As the group’s fan base has grown, it’s become less practical to bring the entire audience onstage. But The Mowgli’s have found other ways to amplify the communal goodwill that has become their hallmark. They’re active supporters of initiatives such as charity: water, which brings safe, clean drinking water to people in developing nations and the Ally Coalition, which promotes GLBTQ equality. And on the Mowgli’s current Random Acts of Kindness tour, supporting their major-label debut LP Waiting for the Dawn, they’ve incorporated a new level of social engagement into their shows.
“In every city there’s essentially a food drive,” Appelbaum says. “We ask people to bring canned goods and such to the show, and they get donated to shelters across America.
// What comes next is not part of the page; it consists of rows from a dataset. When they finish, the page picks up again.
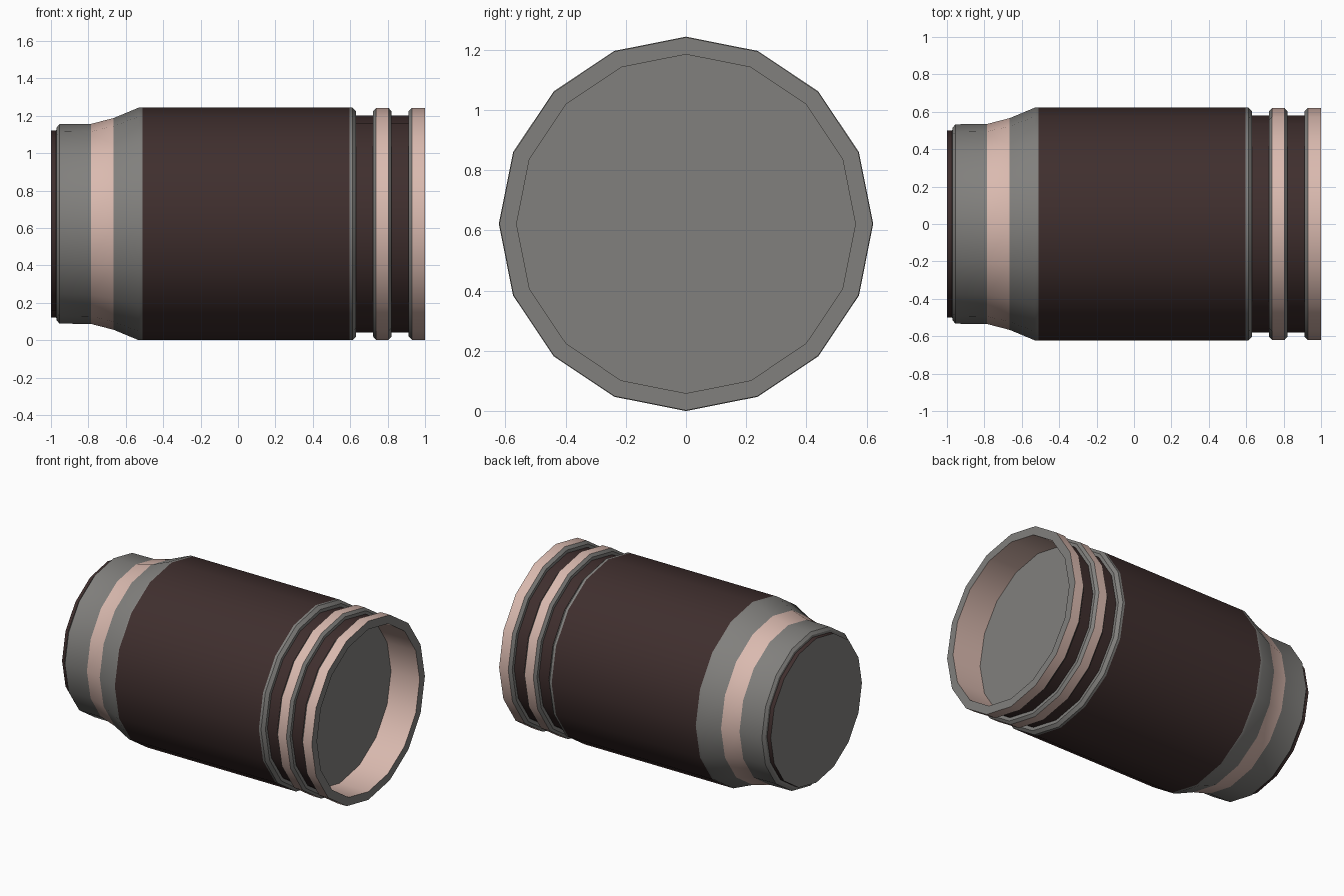
import bpy, bmesh, math

if "Cube" in bpy.data.objects:
    bpy.data.objects.remove(bpy.data.objects["Cube"])

SIDES = 16
R = 0.622


def material(name, rgb):
    m = bpy.data.materials.new(name)
    m.diffuse_color = (*rgb, 1)
    m.use_nodes = True
    m.node_tree.nodes["Principled BSDF"].inputs["Base Color"].default_value = m.diffuse_color
    return m


MATS = [material("grey metal", (0.22, 0.215, 0.205)),
        material("dark brown", (0.050, 0.028, 0.027)),
        material("pale copper", (0.70, 0.49, 0.43))]
GREY, BROWN, COPPER = 0, 1, 2


def lathe(name, profile, colours, cap_start=False, cap_end=False):
    """Turn (x, radius) points round the long axis; one colour per band."""
    bm = bmesh.new()
    rings = []
    for x, r in profile:
        rings.append([bm.verts.new((x, r * math.sin(2 * math.pi * i / SIDES),
                                    R + r * math.cos(2 * math.pi * i / SIDES)))
                      for i in range(SIDES)])
    for k, c in enumerate(colours):
        a, b = rings[k], rings[k + 1]
        for i in range(SIDES):
            j = (i + 1) % SIDES
            f = bm.faces.new((a[i], b[i], b[j], a[j]))
            f.material_index = c
    if cap_start:
        bm.faces.new(rings[0]).material_index = GREY
    if cap_end:
        bm.faces.new(rings[-1][::-1]).material_index = GREY
    bm.normal_update()
    me = bpy.data.meshes.new(name)
    bm.to_mesh(me)
    bm.free()
    for m in MATS:
        me.materials.append(m)
    ob = bpy.data.objects.new(name, me)
    bpy.context.collection.objects.link(ob)
    bpy.context.view_layer.objects.active = ob
    for o in bpy.context.selected_objects:
        o.select_set(False)
    ob.select_set(True)
    bpy.ops.object.shade_smooth_by_angle(angle=math.radians(30))
    return ob


# stepped, tapering closed end
lathe("tapered_end",
      [(-1, 0.5), (-0.972, 0.5), (-0.97, 0.515), (-0.955, 0.533), (-0.785, 0.535),
       (-0.665, 0.566), (-0.53, R), (-0.51, R)],
      [BROWN, GREY, GREY, GREY, COPPER, GREY, GREY], cap_start=True)

# main barrel with chamfered shoulder
lathe("barrel",
      [(-0.51, R), (0.595, R), (0.612, R), (0.632, 0.602), (0.632, 0.58)],
      [BROWN, GREY, GREY, GREY])

# grooved neck and raised rings
lathe("neck", [(0.632, 0.58), (0.93, 0.58)], [BROWN])
lathe("middle_ring",
      [(0.722, 0.58), (0.722, 0.602), (0.738, 0.62), (0.805, 0.62),
       (0.821, 0.602), (0.821, 0.58)],
      [GREY, GREY, COPPER, GREY, GREY])

# open rim with shallow cup
lathe("rim_cup",
      [(0.912, 0.58), (0.912, 0.602), (0.93, 0.62), (1.0, 0.62),
       (1.0, 0.563), (0.78, 0.563)],
      [GREY, GREY, COPPER, GREY, COPPER], cap_end=True)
At each show, the person who brings the most gets a meet and greet with the band. And it’s great, because a lot of people do bring stuff. Last night in St. Louis someone brought 500 cans. It was insane!”
Onstage, Appelbaum adds to the Mowgli’s huge, harmonious din with his Yamaha Motif XF8. “It’s a beast of a keyboard, and I love it!” he says. “I use it for every single show we play. It hasn’t hit the studio yet, but it’ll be on the next record for sure. I grew up playing piano, so I wanted something with a great piano sound—and Yamaha can always say they have the best keyboard piano sound. That’s important, because that’s really where the instrument comes from.”
He’s also a fan of the keyboard’s more advanced features: “The LCD screen is great, and the fact that you can customize the sounds. I can split the keyboard, or use like four patches simultaneously in one performance mode. I can have my whole set list mapped out on the XF8, with all the songs ready to go.”
The Mowgli’s look forward to bringing their music and message to new ears in 2014. “We’ll be back on the road almost for sure,” David says. “I think we have a few festivals booked for next spring and summer. And we haven’t gone overseas yet, but I really hope we do soon.”
Regardless of the itinerary, the band will be spreading its positive point of view along the way.
“It’s become more apparent lately, with the bigger shows we’ve played, that it really has affected people in a positive way,” Appelbaum says. “Before, when we were just playing to our friends, it was fun, and everyone was having a good time playing in a rock and roll band. It’s still like that, but now people send really nice letters or bring gifts, and they cry, and they say, ‘Oh, I listened to this when I was going through a really rough period in my life.’ Like I said, our message is clear and simple. It’s third-grade philosophy, but you forget it: Just try to be good to other people, and find a way to be happy. If you can do those two things, you’ll probably be pretty successful in life.”